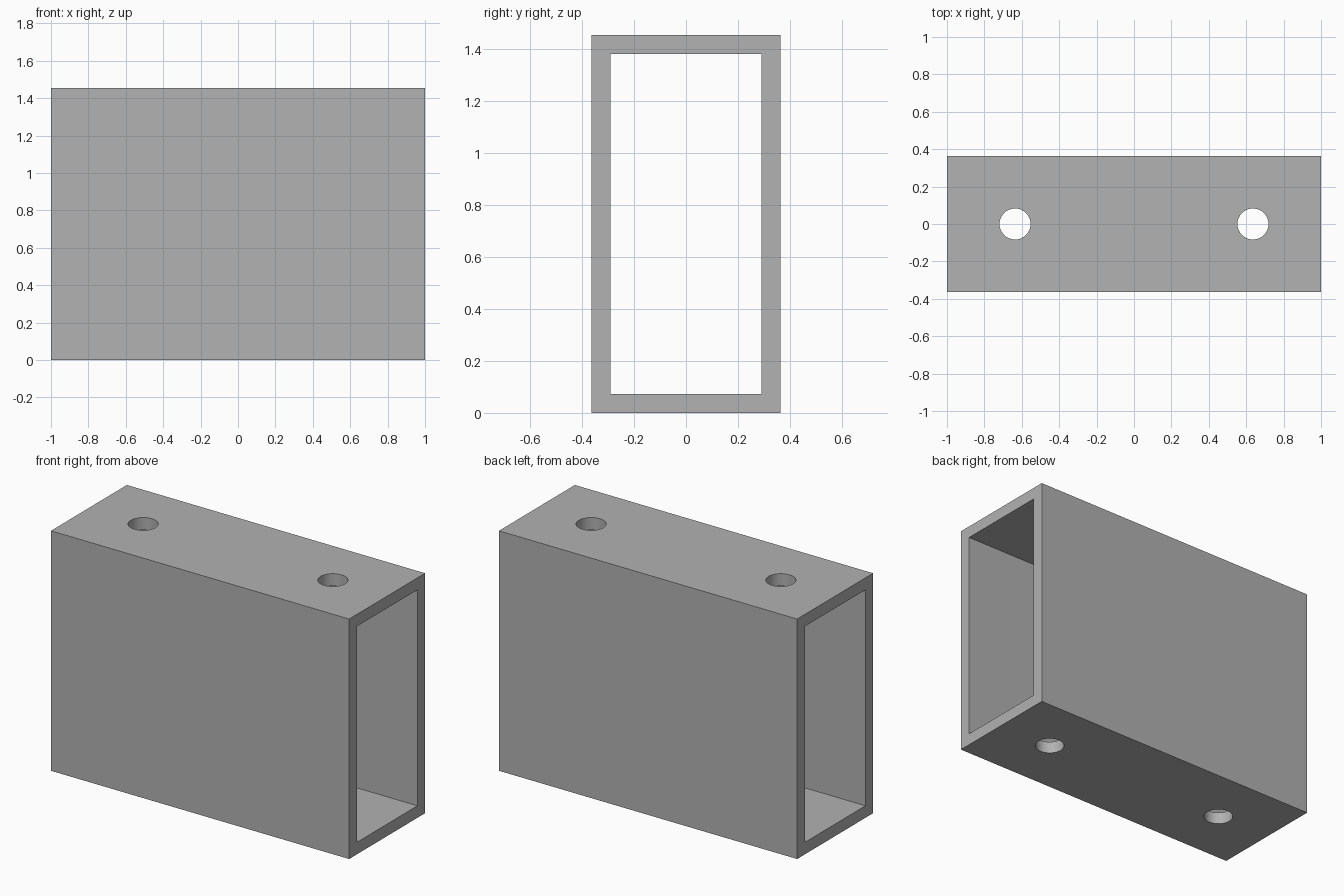
import bpy
from math import radians

if "Cube" in bpy.data.objects:
    bpy.data.objects.remove(bpy.data.objects["Cube"], do_unlink=True)

LENGTH, DEPTH, HEIGHT = 2.0, 0.727, 1.455
WALL = 0.073
HOLE_X, HOLE_RADIUS = 0.636, 0.083

grey = bpy.data.materials.new("plain grey")
grey.use_nodes = True
colour = (0.445, 0.445, 0.445, 1)
grey.diffuse_color = colour
grey.node_tree.nodes["Principled BSDF"].inputs["Base Color"].default_value = colour


def box(name, size):
    bpy.ops.mesh.primitive_cube_add(size=1, location=(0, 0, HEIGHT / 2))
    obj = bpy.context.object
    obj.name = name
    obj.scale = size
    bpy.ops.object.transform_apply(location=True, rotation=False, scale=True)
    obj.data.materials.append(grey)
    return obj


def cut(target, cutter):
    mod = target.modifiers.new("cut", 'BOOLEAN')
    mod.operation = 'DIFFERENCE'
    mod.solver = 'EXACT'
    mod.object = cutter
    bpy.context.view_layer.objects.active = target
    bpy.ops.object.modifier_apply(modifier=mod.name)
    bpy.data.objects.remove(cutter, do_unlink=True)


# Rectangular tube, open at both ends
tube = box("rectangular_tube", (LENGTH, DEPTH, HEIGHT))
cut(tube, box("bore_cutter", (LENGTH * 2, DEPTH - 2 * WALL, HEIGHT - 2 * WALL)))

# Round bolt holes through the top and bottom walls
for side in (-1, 1):
    bpy.ops.mesh.primitive_cylinder_add(
        vertices=48, radius=HOLE_RADIUS, depth=HEIGHT * 2,
        location=(side * HOLE_X, 0, HEIGHT / 2))
    drill = bpy.context.object
    drill.name = "hole_cutter"
    drill.data.materials.append(grey)
    cut(tube, drill)

# Smooth hole walls, crisp edges
bpy.ops.object.select_all(action='DESELECT')
tube.select_set(True)
bpy.context.view_layer.objects.active = tube
bpy.ops.object.shade_smooth_by_angle(angle=radians(30))
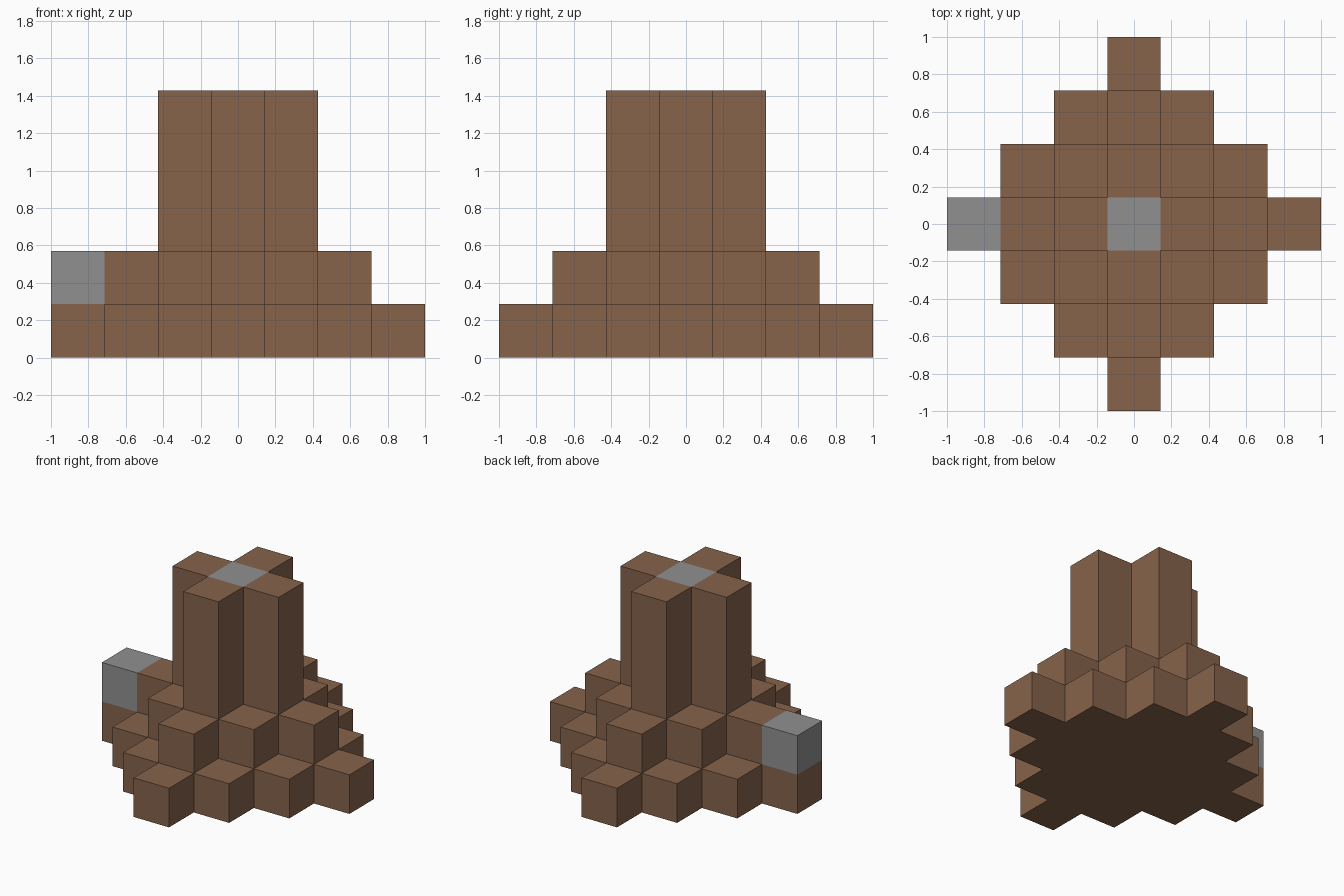
import bpy
import bmesh
from mathutils import Vector

cube = bpy.data.objects.get("Cube")
if cube:
    bpy.data.objects.remove(cube, do_unlink=True)

U = 2 / 7  # edge of one block


def material(name, color):
    mat = bpy.data.materials.new(name)
    mat.use_nodes = True
    mat.diffuse_color = color
    bsdf = next(n for n in mat.node_tree.nodes if n.type == "BSDF_PRINCIPLED")
    bsdf.inputs["Base Color"].default_value = color
    bsdf.inputs["Roughness"].default_value = 0.9
    return mat


brown = material("earth brown", (0.24, 0.125, 0.07, 1))
grey = material("stone grey", (0.28, 0.28, 0.28, 1))


def diamond(radius, levels):
    """Stepped diamond of blocks, repeated over the given levels."""
    span = range(-radius, radius + 1)
    return {(i, j, k) for i in span for j in span for k in levels
            if abs(i) + abs(j) <= radius}


# Parts as sets of blocks
cap = {(0, 0, 4)}
side_block = {(-3, 0, 1)}
parts = [
    ("base_tier", diamond(3, [0]), brown),
    ("middle_tier", diamond(2, [1]), brown),
    ("tower", diamond(1, [2, 3, 4]) - cap, brown),
    ("tower_cap", cap, grey),
    ("side_block", side_block, grey),
]
occupied = set().union(*(cells for _, cells, _ in parts))


def build(name, cells, mat):
    """Mesh only the outer faces of the blocks, merging flat areas."""
    bm = bmesh.new()
    for cell in sorted(cells):
        center = Vector(cell) + Vector((0, 0, 0.5))
        for axis in range(3):
            for sign in (-1, 1):
                n = Vector((0, 0, 0))
                n[axis] = sign
                if tuple(int(c) for c in Vector(cell) + n) in occupied:
                    continue
                a = Vector((n.y, n.z, n.x)) / 2
                b = n.cross(a)
                mid = center + n / 2
                corners = (mid - a - b, mid + a - b, mid + a + b, mid - a + b)
                face = bm.faces.new([bm.verts.new(c * U) for c in corners])
                if face.normal.dot(n) < 0:
                    face.normal_flip()
    bmesh.ops.remove_doubles(bm, verts=bm.verts, dist=0.001)
    bm.normal_update()
    bmesh.ops.dissolve_limit(bm, angle_limit=0.01, verts=bm.verts, edges=bm.edges)
    mesh = bpy.data.meshes.new(name)
    bm.to_mesh(mesh)
    bm.free()
    mesh.materials.append(mat)
    bpy.context.collection.objects.link(bpy.data.objects.new(name, mesh))


for part in parts:
    build(*part)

·····

= REQUIRED ACTION =
Give back exactly the lines from the top of the records to the line containing "obj.name = name", both included, and no pictures.

= SOLUTION BELOW =
import bpy
from math import radians

if "Cube" in bpy.data.objects:
    bpy.data.objects.remove(bpy.data.objects["Cube"], do_unlink=True)

LENGTH, DEPTH, HEIGHT = 2.0, 0.727, 1.455
WALL = 0.073
HOLE_X, HOLE_RADIUS = 0.636, 0.083

grey = bpy.data.materials.new("plain grey")
grey.use_nodes = True
colour = (0.445, 0.445, 0.445, 1)
grey.diffuse_color = colour
grey.node_tree.nodes["Principled BSDF"].inputs["Base Color"].default_value = colour


def box(name, size):
    bpy.ops.mesh.primitive_cube_add(size=1, location=(0, 0, HEIGHT / 2))
    obj = bpy.context.object
    obj.name = name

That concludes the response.